→ **Work to complete**: Gather all lines in the entries below that include the word "tube".

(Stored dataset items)
+===+

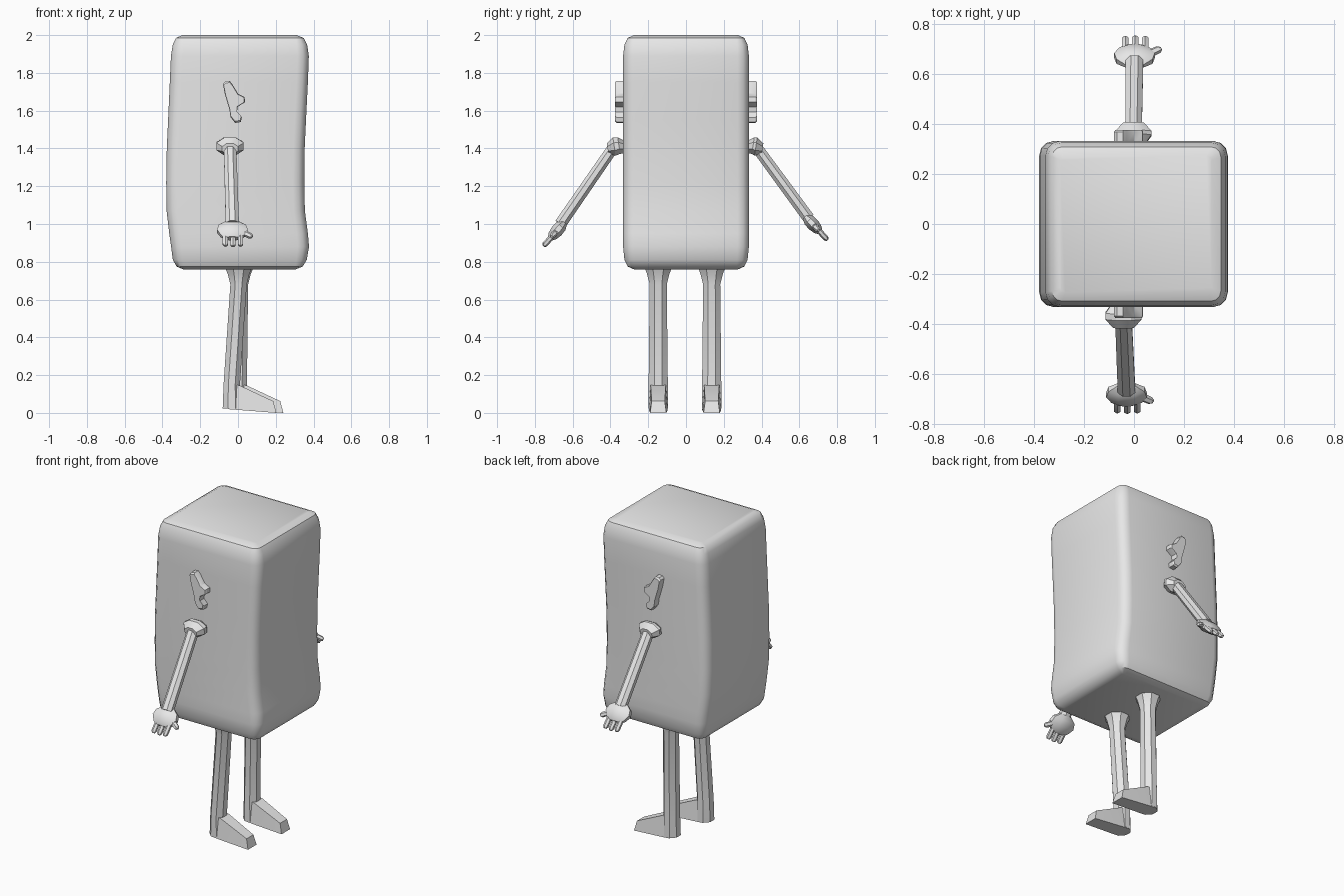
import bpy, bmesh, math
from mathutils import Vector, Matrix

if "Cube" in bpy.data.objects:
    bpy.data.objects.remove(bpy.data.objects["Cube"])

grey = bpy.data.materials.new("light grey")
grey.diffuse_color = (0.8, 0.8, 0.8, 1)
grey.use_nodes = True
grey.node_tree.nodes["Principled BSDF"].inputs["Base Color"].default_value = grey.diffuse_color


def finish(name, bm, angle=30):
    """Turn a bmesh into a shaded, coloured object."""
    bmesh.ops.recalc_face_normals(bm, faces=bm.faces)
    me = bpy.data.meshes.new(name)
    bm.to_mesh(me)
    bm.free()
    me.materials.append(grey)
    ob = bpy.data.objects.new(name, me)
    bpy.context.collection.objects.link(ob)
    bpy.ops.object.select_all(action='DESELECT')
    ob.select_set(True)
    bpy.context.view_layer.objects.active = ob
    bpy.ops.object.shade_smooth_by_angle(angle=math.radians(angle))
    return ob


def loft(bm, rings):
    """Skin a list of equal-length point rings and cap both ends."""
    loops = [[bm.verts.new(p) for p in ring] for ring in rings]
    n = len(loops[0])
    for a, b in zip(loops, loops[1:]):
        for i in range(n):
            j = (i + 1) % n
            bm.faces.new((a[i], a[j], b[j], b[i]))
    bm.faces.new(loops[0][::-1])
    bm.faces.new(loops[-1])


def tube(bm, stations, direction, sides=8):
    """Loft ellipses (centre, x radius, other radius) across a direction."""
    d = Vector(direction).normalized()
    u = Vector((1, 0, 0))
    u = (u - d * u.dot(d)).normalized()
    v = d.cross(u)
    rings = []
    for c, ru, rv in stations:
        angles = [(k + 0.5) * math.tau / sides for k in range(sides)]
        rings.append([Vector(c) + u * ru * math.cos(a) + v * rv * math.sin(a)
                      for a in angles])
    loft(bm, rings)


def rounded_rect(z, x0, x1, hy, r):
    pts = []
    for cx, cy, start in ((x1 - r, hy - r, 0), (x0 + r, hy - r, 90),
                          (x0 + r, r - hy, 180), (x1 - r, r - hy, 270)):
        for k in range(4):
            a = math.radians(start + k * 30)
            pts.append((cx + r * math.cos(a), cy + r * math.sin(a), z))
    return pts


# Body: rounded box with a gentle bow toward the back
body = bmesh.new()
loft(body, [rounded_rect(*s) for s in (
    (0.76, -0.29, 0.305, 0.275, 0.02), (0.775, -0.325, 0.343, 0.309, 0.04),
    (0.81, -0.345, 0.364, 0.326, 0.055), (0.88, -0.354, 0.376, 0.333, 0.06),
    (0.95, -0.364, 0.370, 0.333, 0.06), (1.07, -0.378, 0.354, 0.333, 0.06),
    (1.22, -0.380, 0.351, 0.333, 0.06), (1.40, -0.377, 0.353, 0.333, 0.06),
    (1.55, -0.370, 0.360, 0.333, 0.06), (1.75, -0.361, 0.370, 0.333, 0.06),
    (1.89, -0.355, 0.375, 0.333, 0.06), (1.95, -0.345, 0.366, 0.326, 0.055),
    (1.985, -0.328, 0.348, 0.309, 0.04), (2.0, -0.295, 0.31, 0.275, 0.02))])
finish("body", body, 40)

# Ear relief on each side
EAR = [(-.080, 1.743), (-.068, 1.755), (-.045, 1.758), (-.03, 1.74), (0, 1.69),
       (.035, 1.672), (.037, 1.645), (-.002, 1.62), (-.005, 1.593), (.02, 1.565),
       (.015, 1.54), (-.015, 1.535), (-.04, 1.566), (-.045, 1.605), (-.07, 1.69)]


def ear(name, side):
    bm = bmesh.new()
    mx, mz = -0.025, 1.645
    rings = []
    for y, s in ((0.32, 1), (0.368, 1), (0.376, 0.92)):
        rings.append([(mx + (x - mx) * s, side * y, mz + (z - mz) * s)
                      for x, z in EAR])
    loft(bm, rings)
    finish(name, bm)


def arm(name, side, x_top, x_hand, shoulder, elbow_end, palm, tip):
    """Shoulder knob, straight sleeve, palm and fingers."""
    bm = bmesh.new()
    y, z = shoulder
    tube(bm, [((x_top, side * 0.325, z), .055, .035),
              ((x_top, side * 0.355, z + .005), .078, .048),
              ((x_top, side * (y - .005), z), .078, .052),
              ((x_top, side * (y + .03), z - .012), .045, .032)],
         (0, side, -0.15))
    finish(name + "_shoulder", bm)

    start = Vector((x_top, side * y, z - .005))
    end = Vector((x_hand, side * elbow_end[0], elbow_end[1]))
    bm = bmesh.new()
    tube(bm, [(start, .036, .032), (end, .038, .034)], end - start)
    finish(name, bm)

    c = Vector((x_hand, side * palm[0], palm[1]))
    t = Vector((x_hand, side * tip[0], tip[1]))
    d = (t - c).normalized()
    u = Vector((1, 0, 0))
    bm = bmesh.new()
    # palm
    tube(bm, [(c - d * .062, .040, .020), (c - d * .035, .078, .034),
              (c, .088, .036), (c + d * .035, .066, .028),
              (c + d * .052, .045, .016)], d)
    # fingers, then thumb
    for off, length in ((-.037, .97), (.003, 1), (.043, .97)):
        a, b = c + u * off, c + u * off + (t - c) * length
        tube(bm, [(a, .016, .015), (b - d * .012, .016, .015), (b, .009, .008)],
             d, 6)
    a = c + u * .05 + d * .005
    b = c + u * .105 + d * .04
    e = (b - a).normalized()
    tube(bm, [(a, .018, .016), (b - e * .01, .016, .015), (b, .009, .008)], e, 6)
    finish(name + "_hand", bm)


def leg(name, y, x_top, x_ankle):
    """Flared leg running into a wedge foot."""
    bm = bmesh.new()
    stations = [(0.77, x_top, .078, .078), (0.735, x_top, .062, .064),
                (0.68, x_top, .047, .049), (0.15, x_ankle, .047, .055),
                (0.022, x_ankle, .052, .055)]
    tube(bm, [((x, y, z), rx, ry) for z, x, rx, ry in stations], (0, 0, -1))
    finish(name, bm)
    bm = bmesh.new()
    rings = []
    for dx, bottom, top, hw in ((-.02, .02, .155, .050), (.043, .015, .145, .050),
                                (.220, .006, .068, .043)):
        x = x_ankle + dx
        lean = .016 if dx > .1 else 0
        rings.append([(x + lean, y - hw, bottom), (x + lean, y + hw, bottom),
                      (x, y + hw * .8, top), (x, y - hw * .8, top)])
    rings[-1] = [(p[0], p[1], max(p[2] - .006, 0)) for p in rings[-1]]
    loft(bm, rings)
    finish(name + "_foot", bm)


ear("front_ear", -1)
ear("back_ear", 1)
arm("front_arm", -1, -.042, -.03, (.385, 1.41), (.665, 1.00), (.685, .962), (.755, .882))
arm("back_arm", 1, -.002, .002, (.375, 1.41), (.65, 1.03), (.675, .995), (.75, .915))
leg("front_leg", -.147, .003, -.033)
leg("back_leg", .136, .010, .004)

+===+

→ **Solution to this problem**:
def tube(bm, stations, direction, sides=8):
    tube(bm, [((x_top, side * 0.325, z), .055, .035),
    tube(bm, [(start, .036, .032), (end, .038, .034)], end - start)
    tube(bm, [(c - d * .062, .040, .020), (c - d * .035, .078, .034),
        tube(bm, [(a, .016, .015), (b - d * .012, .016, .015), (b, .009, .008)],
    tube(bm, [(a, .018, .016), (b - e * .01, .016, .015), (b, .009, .008)], e, 6)
    tube(bm, [((x, y, z), rx, ry) for z, x, rx, ry in stations], (0, 0, -1))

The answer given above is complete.